Task to complete
Could the records below be restated word for word, without a single picture?

Exercise inputs
•••••

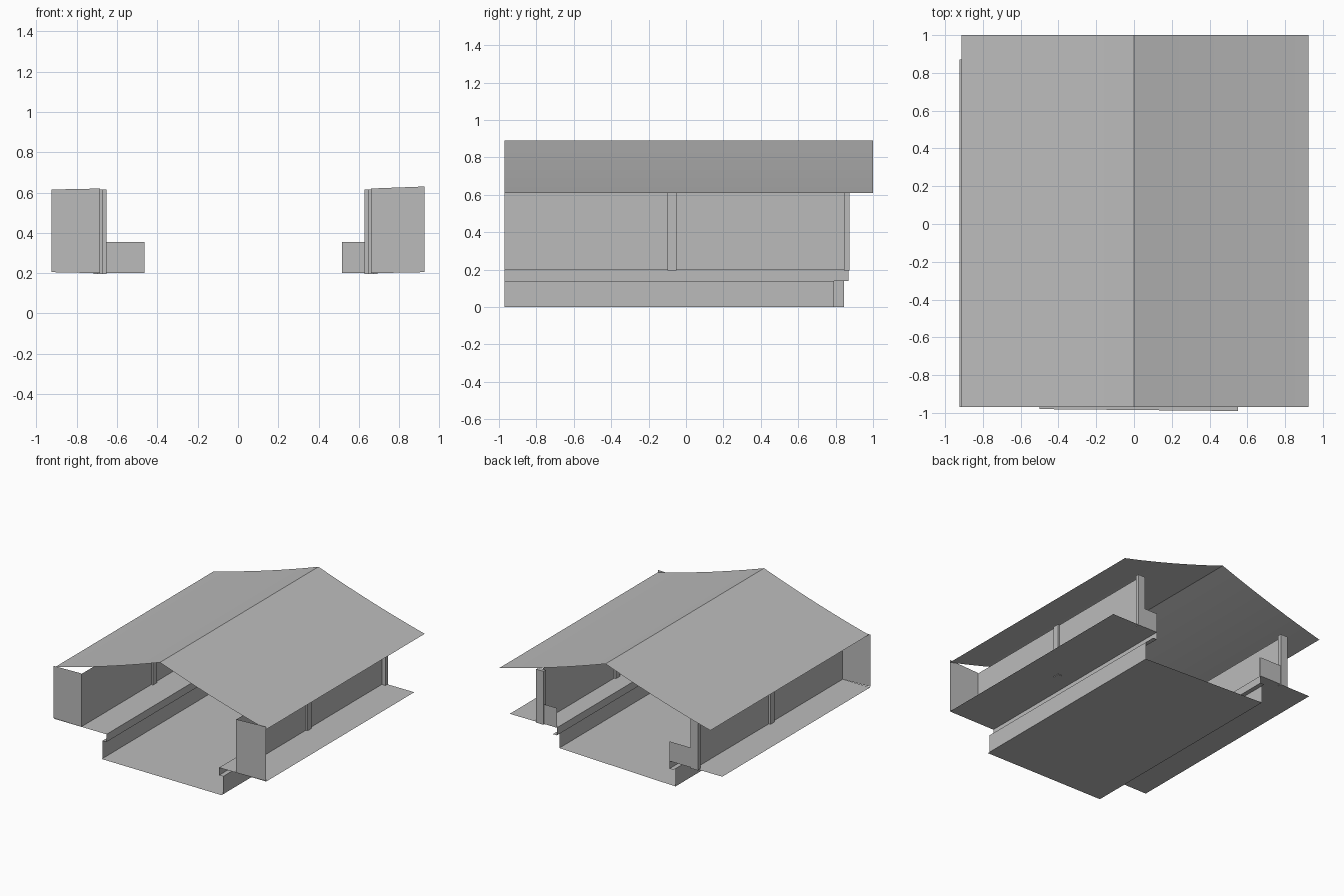
import bpy
import bmesh

cube = bpy.data.objects.get("Cube")
if cube:
    bpy.data.objects.remove(cube, do_unlink=True)

grey = bpy.data.materials.new("plain_grey")
grey.use_nodes = True
colour = (0.5, 0.5, 0.5, 1)
grey.diffuse_color = colour
grey.node_tree.nodes["Principled BSDF"].inputs["Base Color"].default_value = colour


def finish(name, bm):
    mesh = bpy.data.meshes.new(name)
    bm.to_mesh(mesh)
    bm.free()
    mesh.materials.append(grey)
    obj = bpy.data.objects.new(name, mesh)
    bpy.context.collection.objects.link(obj)
    return obj


def sheet(name, points):
    """One flat face."""
    bm = bmesh.new()
    bm.faces.new([bm.verts.new(p) for p in points])
    return finish(name, bm)


def run(name, profile, y0, y1):
    """Thin sheet following an x-z profile along y."""
    bm = bmesh.new()
    a = [bm.verts.new((x, y0, z)) for x, z in profile]
    b = [bm.verts.new((x, y1, z)) for x, z in profile]
    for i in range(len(profile) - 1):
        bm.faces.new((a[i], a[i + 1], b[i + 1], b[i]))
    return finish(name, bm)


def box(name, x, y, z):
    """Box from (low, high) ranges."""
    bm = bmesh.new()
    bmesh.ops.create_cube(bm, size=1)
    for v in bm.verts:
        v.co = [r[0] if c < 0 else r[1] for c, r in zip(v.co, (x, y, z))]
    return finish(name, bm)


FRONT, BACK = -0.97, 0.87
BENCH, LIP, TOP = 0.2, 0.14, 0.615

# Roof: two slopes with a slight sag, crisp at the ridge
for name, eave in (("roof_left", 0.925), ("roof_right", -0.912)):
    steps = 6
    slope = []
    for i in range(steps + 1):
        t = i / steps
        slope.append((eave * t, 0.89 - 0.28 * t - 0.048 * t * (1 - t)))
    roof = run(name, slope, FRONT, 1.0)
    for face in roof.data.polygons:
        face.use_smooth = True

# Floor
sheet("floor", [(-0.5, -0.98, 0), (0.55, -0.99, 0), (0.55, 0.79, 0), (-0.5, 0.845, 0)])

# Each side: direction, floor edge, bench edge, wall, outer edge, floor back, panel top
sides = (("left", 1, 0.55, 0.515, 0.66, 0.925, 0.79, 0.63),
         ("right", -1, 0.5, 0.465, 0.685, 0.925, 0.845, 0.615))
for side, d, floor, inner, wall, outer, floor_back, high in sides:
    # Channel wall, riser and bench
    run(side + "_channel_wall", [(d * floor, 0), (d * floor, LIP)], FRONT, floor_back)
    run(side + "_riser", [(d * floor, LIP), (d * inner, LIP), (d * inner, BENCH)], FRONT, BACK)
    run(side + "_bench", [(d * inner, BENCH), (d * outer, BENCH)], FRONT, BACK)

    # Long wall and front end panel
    run(side + "_wall", [(d * wall, BENCH), (d * wall, TOP)], FRONT, 0.85)
    sheet(side + "_front_panel", [(d * wall, FRONT, BENCH), (d * outer, FRONT, BENCH + 0.005),
                                  (d * outer, FRONT, high), (d * wall, FRONT, 0.62)])

    # Low end panel across the back of the bench
    run(side + "_end_panel", [(d * inner, BENCH), (d * inner, 0.355)], BACK - 0.01, BACK - 0.005)
    sheet(side + "_end_panel_face", [(d * inner, BACK, BENCH), (d * (wall + 0.03), BACK, BENCH),
                                     (d * (wall + 0.03), BACK, 0.355), (d * inner, BACK, 0.355)])

    # Posts at the middle and back of the wall
    for post, half, y in (("middle", 0.015, (-0.1, -0.05)), ("back", 0.032, (0.845, 0.875))):
        x = sorted((d * (wall - half), d * (wall + half)))
        box(f"{side}_{post}_post", x, y, (BENCH - 0.005, TOP))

•••••

The completed task
import bpy
import bmesh

cube = bpy.data.objects.get("Cube")
if cube:
    bpy.data.objects.remove(cube, do_unlink=True)

grey = bpy.data.materials.new("plain_grey")
grey.use_nodes = True
colour = (0.5, 0.5, 0.5, 1)
grey.diffuse_color = colour
grey.node_tree.nodes["Principled BSDF"].inputs["Base Color"].default_value = colour


def finish(name, bm):
    mesh = bpy.data.meshes.new(name)
    bm.to_mesh(mesh)
    bm.free()
    mesh.materials.append(grey)
    obj = bpy.data.objects.new(name, mesh)
    bpy.context.collection.objects.link(obj)
    return obj


def sheet(name, points):
    """One flat face."""
    bm = bmesh.new()
    bm.faces.new([bm.verts.new(p) for p in points])
    return finish(name, bm)


def run(name, profile, y0, y1):
    """Thin sheet following an x-z profile along y."""
    bm = bmesh.new()
    a = [bm.verts.new((x, y0, z)) for x, z in profile]
    b = [bm.verts.new((x, y1, z)) for x, z in profile]
    for i in range(len(profile) - 1):
        bm.faces.new((a[i], a[i + 1], b[i + 1], b[i]))
    return finish(name, bm)


def box(name, x, y, z):
    """Box from (low, high) ranges."""
    bm = bmesh.new()
    bmesh.ops.create_cube(bm, size=1)
    for v in bm.verts:
        v.co = [r[0] if c < 0 else r[1] for c, r in zip(v.co, (x, y, z))]
    return finish(name, bm)


FRONT, BACK = -0.97, 0.87
BENCH, LIP, TOP = 0.2, 0.14, 0.615

# Roof: two slopes with a slight sag, crisp at the ridge
for name, eave in (("roof_left", 0.925), ("roof_right", -0.912)):
    steps = 6
    slope = []
    for i in range(steps + 1):
        t = i / steps
        slope.append((eave * t, 0.89 - 0.28 * t - 0.048 * t * (1 - t)))
    roof = run(name, slope, FRONT, 1.0)
    for face in roof.data.polygons:
        face.use_smooth = True

# Floor
sheet("floor", [(-0.5, -0.98, 0), (0.55, -0.99, 0), (0.55, 0.79, 0), (-0.5, 0.845, 0)])

# Each side: direction, floor edge, bench edge, wall, outer edge, floor back, panel top
sides = (("left", 1, 0.55, 0.515, 0.66, 0.925, 0.79, 0.63),
         ("right", -1, 0.5, 0.465, 0.685, 0.925, 0.845, 0.615))
for side, d, floor, inner, wall, outer, floor_back, high in sides:
    # Channel wall, riser and bench
    run(side + "_channel_wall", [(d * floor, 0), (d * floor, LIP)], FRONT, floor_back)
    run(side + "_riser", [(d * floor, LIP), (d * inner, LIP), (d * inner, BENCH)], FRONT, BACK)
    run(side + "_bench", [(d * inner, BENCH), (d * outer, BENCH)], FRONT, BACK)

    # Long wall and front end panel
    run(side + "_wall", [(d * wall, BENCH), (d * wall, TOP)], FRONT, 0.85)
    sheet(side + "_front_panel", [(d * wall, FRONT, BENCH), (d * outer, FRONT, BENCH + 0.005),
                                  (d * outer, FRONT, high), (d * wall, FRONT, 0.62)])

    # Low end panel across the back of the bench
    run(side + "_end_panel", [(d * inner, BENCH), (d * inner, 0.355)], BACK - 0.01, BACK - 0.005)
    sheet(side + "_end_panel_face", [(d * inner, BACK, BENCH), (d * (wall + 0.03), BACK, BENCH),
                                     (d * (wall + 0.03), BACK, 0.355), (d * inner, BACK, 0.355)])

    # Posts at the middle and back of the wall
    for post, half, y in (("middle", 0.015, (-0.1, -0.05)), ("back", 0.032, (0.845, 0.875))):
        x = sorted((d * (wall - half), d * (wall + half)))
        box(f"{side}_{post}_post", x, y, (BENCH - 0.005, TOP))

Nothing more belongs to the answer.